Occasionally a dandy rocker in a thin tie struts virile across a stage. But otherwise? Corporate bosses wear a jacket T-Shirt, Film stars accept awards with open shirt collars, football managers have considered the silk scarf to be an acceptable lift on the sidelines since Jogi Löw and at the latest since Donald Trump has been demonstrating every day that of all civilizing achievements, he also lacks the ability to tie a sensible Full Windsor , no one has any more respect for the tie.
Exemplary, however, what women have always been doing with it: from Marlene Dietrich, who defied the categorizations of male and female with a collar and tie in the 1940s, to Diane Keaton, whose style as Annie Hall became iconic (and in real life as well), to Patti Smith, Princess Diana, Madonna, Julia Roberts and Janelle Monáe, who made the androgynous look her USP. What they all have in common is that their ties have never been and are a symbol of a bourgeois compulsion to dress, but an expression of nonchalance and joy.
Elegantly knotted: the tie is so versatile in autumn 2020
Im Herbst 2020, in which gender norms have long been a thing of the past, there are now many ways to play with the tie: with a suit and in a contrasting color to the shirt, such as red and pink for Prada; made of chiffon with a white shirt as with Dior; thin and loosely looped like Margaret Howell’s; in the size of a conference table and with a corset like at Dolce & Gabbana.
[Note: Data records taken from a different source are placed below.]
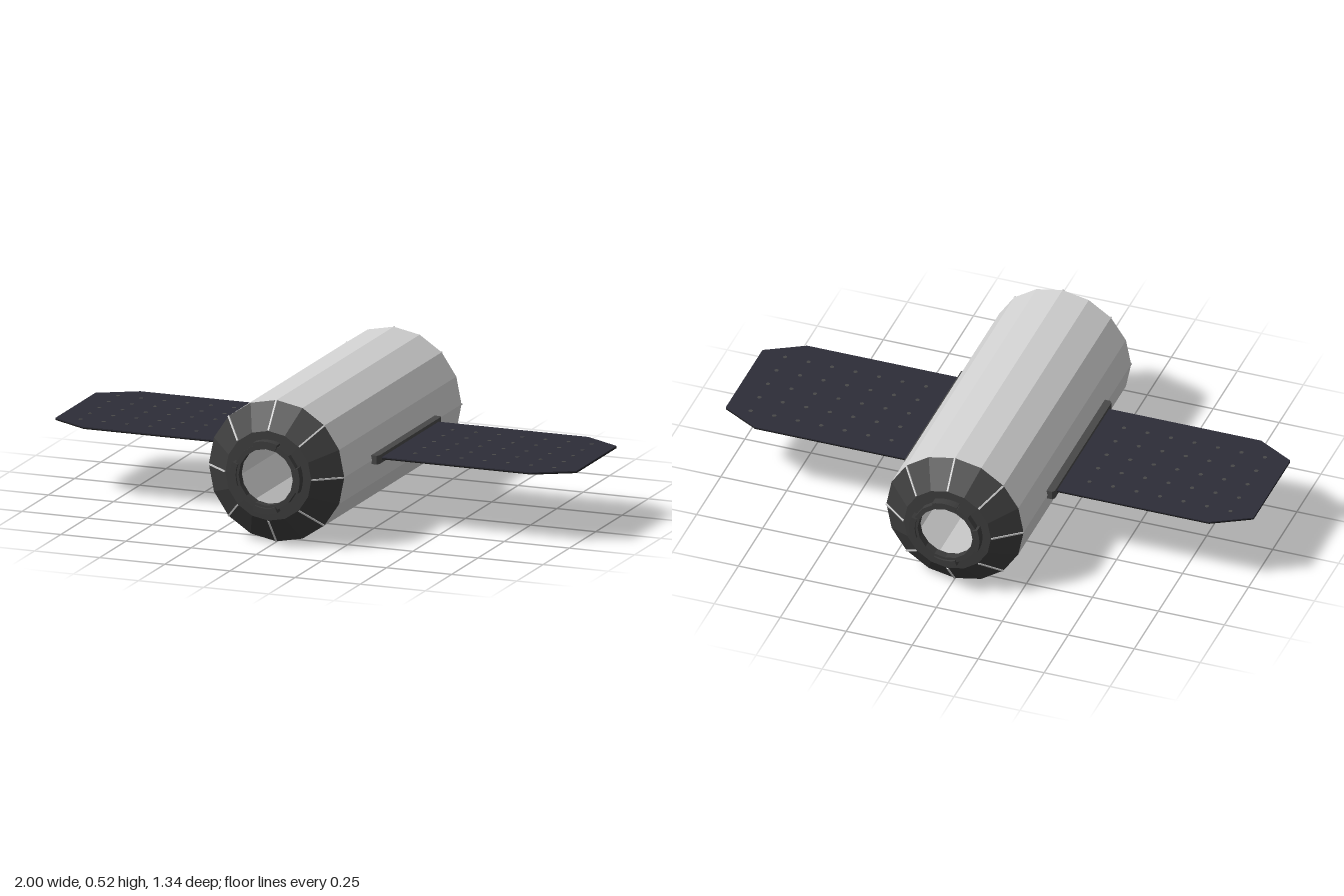
import * as THREE from 'three';

const flat = (name, color) => new THREE.MeshStandardMaterial({ name, color, flatShading: true, side: THREE.DoubleSide });

export function createModel() {
  const hullGrey = flat('hullGrey', 0xd2d2d2);
  const capGrey = flat('capGrey', 0x3c3c3c);
  const mountGrey = flat('mountGrey', 0x484848);
  const panelBlue = flat('panelBlue', 0x2d2d38);
  const panelBlack = flat('panelBlack', 0x161616);

  const CY = 0.262, SIDES = 16;
  const model = new THREE.Group();
  model.name = 'spaceModule';

  const add = (parent, name, geometry, material) => {
    const mesh = new THREE.Mesh(geometry, material);
    mesh.name = name;
    parent.add(mesh);
    return mesh;
  };
  // Profile of [radius, z] pairs revolved about the z axis
  const revolve = (profile) =>
    new THREE.LatheGeometry(profile.map(([r, z]) => new THREE.Vector2(r, z)), SIDES).rotateX(Math.PI / 2);

  // Hollow main hull
  add(model, 'hull', revolve([[0.26, -0.557], [0.26, 0.557]]), hullGrey).position.y = CY;

  // End caps, mirrored front and back
  for (const turn of [0, Math.PI]) {
    const end = new THREE.Group();
    end.name = turn ? 'rearEnd' : 'frontEnd';
    end.position.y = CY;
    end.rotation.y = turn;
    model.add(end);

    add(end, 'endCap', revolve([[0.26, 0.557], [0.165, 0.635], [0.104, 0.637]]), capGrey);
    add(end, 'dockingRing', revolve([[0.122, 0.63], [0.122, 0.66], [0.104, 0.66], [0.104, 0.63]]), capGrey);

    // Raised arcs around the docking ring
    for (let i = 0; i < 4; i++) {
      const a = i * Math.PI / 2, half = 0.36;
      const arc = new THREE.Shape();
      arc.absarc(0, 0, 0.133, a - half, a + half, false);
      arc.absarc(0, 0, 0.112, a + half, a - half, true);
      const geo = new THREE.ExtrudeGeometry(arc, { depth: 0.033, bevelEnabled: false, curveSegments: 4 });
      add(end, 'ringLatch', geo.translate(0, 0, 0.635), capGrey);
    }

    // Pale seams along every second ridge of the cone
    const slope = Math.atan2(0.078, -0.095);
    for (let i = 0; i < 8; i++) {
      const spoke = new THREE.Group();
      spoke.name = 'seam';
      spoke.rotation.z = i * Math.PI / 4;
      end.add(spoke);
      const strip = add(spoke, 'seamStrip', new THREE.BoxGeometry(0.121, 0.006, 0.007), hullGrey);
      strip.rotation.order = 'YXZ';
      strip.position.set(0.2125, 0, 0.596);
      strip.rotation.y = -slope;
    }
  }

  // Solar wings on both sides
  for (const s of [1, -1]) {
    const wing = new THREE.Group();
    wing.name = s > 0 ? 'leftWing' : 'rightWing';
    wing.position.set(0, CY + 0.002, -0.008);
    model.add(wing);

    // Mounting rail with chamfered ends
    const outline = (pts) => new THREE.Shape(pts.map(([x, z]) => new THREE.Vector2(s * x, z)));
    const plate = (shape, depth, top) =>
      new THREE.ExtrudeGeometry(shape, { depth, bevelEnabled: false }).rotateX(Math.PI / 2).translate(0, top, 0);
    const rail = outline([[0.24, -0.302], [0.278, -0.302], [0.285, -0.292], [0.285, 0.292], [0.278, 0.302], [0.24, 0.302]]);
    add(wing, 'wingRail', plate(rail, 0.032, 0.016), mountGrey);

    // Blue upper panel over a black backing
    const panel = outline([[0.26, -0.27], [0.86, -0.27], [1, -0.19], [1, 0.19], [0.86, 0.27], [0.26, 0.27]]);
    add(wing, 'solarPanel', plate(panel, 0.004, 0.004), panelBlue);
    add(wing, 'panelBacking', plate(panel, 0.004, 0), panelBlack);

    // Grid of small studs on the panel
    for (let i = 0; i < 7; i++) {
      for (let j = 0; j < 5; j++) {
        const dot = add(wing, 'panelStud', new THREE.CylinderGeometry(0.008, 0.008, 0.001, 8), mountGrey);
        dot.position.set(s * (0.375 + i * 0.089), 0.0042, -0.18 + j * 0.089);
      }
    }
  }
  return model;
}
Almost everything that gives you pleasure is permitted. There is one exception, and here men and women are absolutely equal: the fun stops with ties with cartoon characters.